Of course property tax revenue is just one source of income for the city but a major one. As the state continues to wrestle with a budget that may or may not include some trade-off between property taxes and vehicle license fees, a city like Temecula that is approaching residential build-out needs to know where current property values are.
As you look at the attached chart and graphs, you will notice that the number of sales has declined steadily through 2007 while median values continued to grow through 2006. Total home sales value peaked in 2004 at more than $863 million dollars with 1,975 homes sold, a number that fell to just $382 million in 2007 with just 805 homes changing hands.
Spurred by declining values, a surplus of inventory to choose from and attractive interest rates, sales rebounded in 2008 to post a volume nearly double the number sold in 2007. But the decline in the median price of a home will leave the city nearly 40% off the peak revenue pace of 2004, nearly $375 MILLION. Couple that decline with the reduced revenue from Proposition 8 mandated property tax reductions for existing homeowners and you understand why Temecula is looking at alternative revenue sources and holding the line on expenses for 2009.
By tracking these numbers an investor or prospective homebuyer can determine where they think the market is. As I pointed our last August, one month of sales increase doesn’t mark a trend. But as sales volumes continue to grow that will lead to the continued absorption of our excess inventory, the return to a more stable market and the end of the rampant price declines – 35% in just the past year. I am expecting to start seeing that stability develop by late 2nd to early 3rd qyarter this year in our local market, possibly sooner depending on mortgage interest rates and federal stimulus incentives.
Please feel free to add your own comments and outlook to this post.
‘ Five Year Housing Chart for Temecula, California’

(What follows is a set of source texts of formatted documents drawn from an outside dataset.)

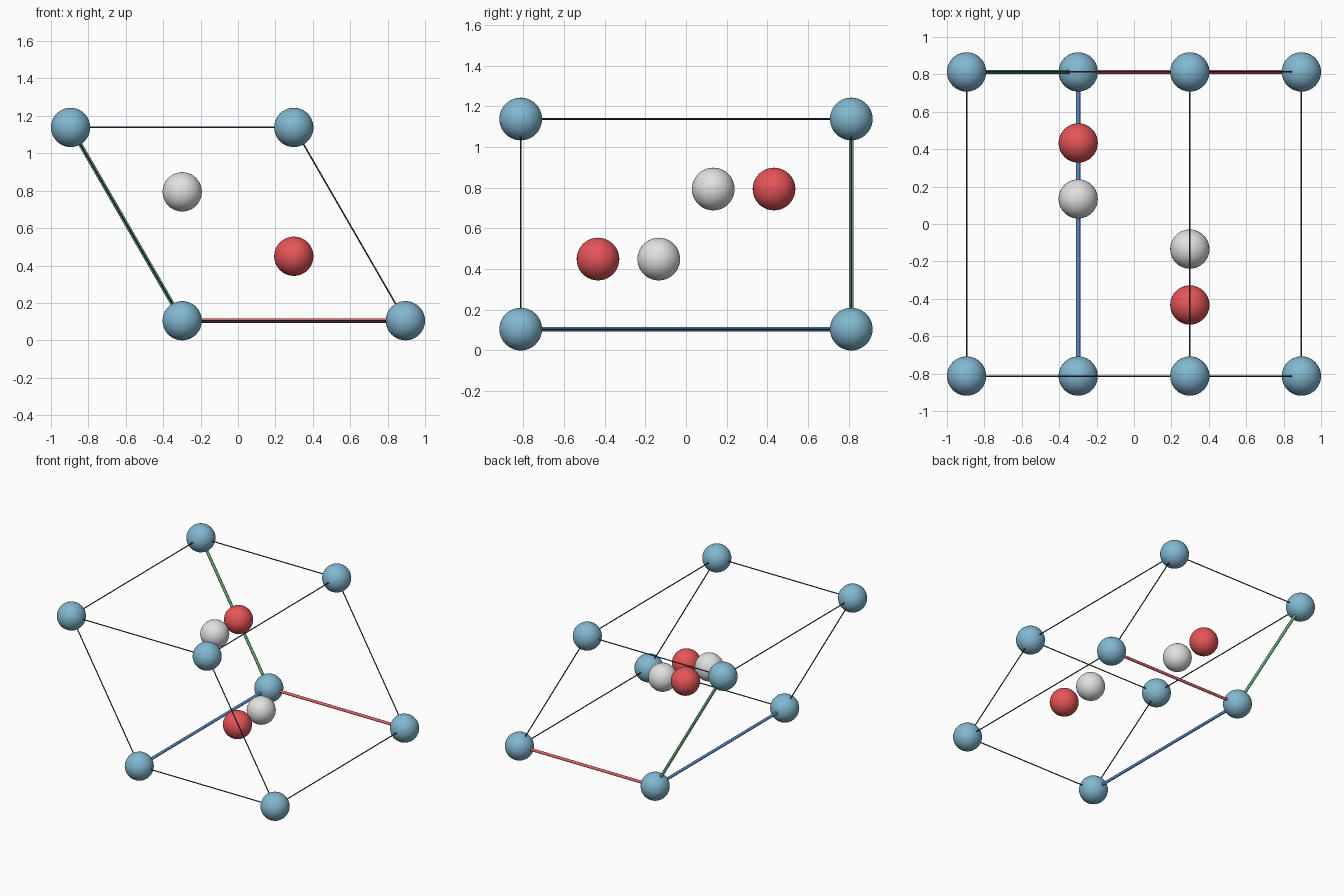
import bpy
from mathutils import Vector

if "Cube" in bpy.data.objects:
    bpy.data.objects.remove(bpy.data.objects["Cube"])


def srgb(c):
    c /= 255
    return c / 12.92 if c <= 0.04045 else ((c + 0.055) / 1.055) ** 2.4


def material(name, r, g, b):
    m = bpy.data.materials.new(name)
    m.diffuse_color = (srgb(r), srgb(g), srgb(b), 1)
    m.use_nodes = True
    m.node_tree.nodes["Principled BSDF"].inputs["Base Color"].default_value = m.diffuse_color
    return m


TEAL = material("teal", 130, 184, 208)
RED = material("red", 230, 84, 88)
GREY = material("light grey", 225, 225, 226)
DARK = material("dark slate line", 52, 68, 82)
AXIS_RED = material("axis red", 226, 98, 108)
AXIS_GREEN = material("axis green", 106, 172, 122)
AXIS_BLUE = material("axis blue", 94, 142, 206)

R = 0.105                                # ball radius
A = 0.895 * 4 / 3                        # hexagonal cell edge
ORIGIN = Vector((-A / 4, 0.813, R))
VA = Vector((A, 0, 0))
VB = Vector((-A / 2, 0, A * 3 ** 0.5 / 2))
VC = Vector((0, -1.626, 0))


def point(u, v, w):
    return ORIGIN + VA * u + VB * v + VC * w


def finish(name, mat):
    ob = bpy.context.object
    ob.name = name
    ob.data.materials.append(mat)
    bpy.ops.object.shade_smooth_by_angle()


def ball(name, pos, mat):
    bpy.ops.mesh.primitive_uv_sphere_add(segments=40, ring_count=20, radius=R, location=pos)
    finish(name, mat)


def rod(name, p, q, radius, mat):
    d = q - p
    bpy.ops.mesh.primitive_cylinder_add(vertices=16, radius=radius, depth=d.length,
                                        location=(p + q) / 2)
    bpy.context.object.rotation_euler = d.to_track_quat('Z', 'Y').to_euler()
    finish(name, mat)


# Corner balls
for u in (0, 1):
    for v in (0, 1):
        for w in (0, 1):
            ball("corner_ball", point(u, v, w), TEAL)

# Inner balls: two pairs on the thirds of the cell, mirrored along y
for u, v, side in ((1 / 3, 2 / 3, 1), (2 / 3, 1 / 3, -1)):
    for name, y, mat in (("inner_red_ball", 0.433, RED), ("inner_grey_ball", 0.134, GREY)):
        p = point(u, v, 0)
        p.y = side * y
        ball(name, p, mat)

# Cell edges: the three leaving the origin are thick coloured axes
axis_mats = (AXIS_RED, AXIS_GREEN, AXIS_BLUE)
axis_names = ("red_axis", "green_axis", "blue_axis")
for k in range(3):
    for i in (0, 1):
        for j in (0, 1):
            start = [i, j]
            start.insert(k, 0)
            end = [i, j]
            end.insert(k, 1)
            if i == j == 0:
                rod(axis_names[k], point(*start), point(*end), 0.011, axis_mats[k])
            else:
                rod("cell_edge", point(*start), point(*end), 0.004, DARK)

The opinons in this commentary are strictly Gene Wunderlich’s personal opinions. While any reasonable and/or rational person should agree, these views may not reflect those of SRCAR, ActiveRain or any local or state government or other mental institution.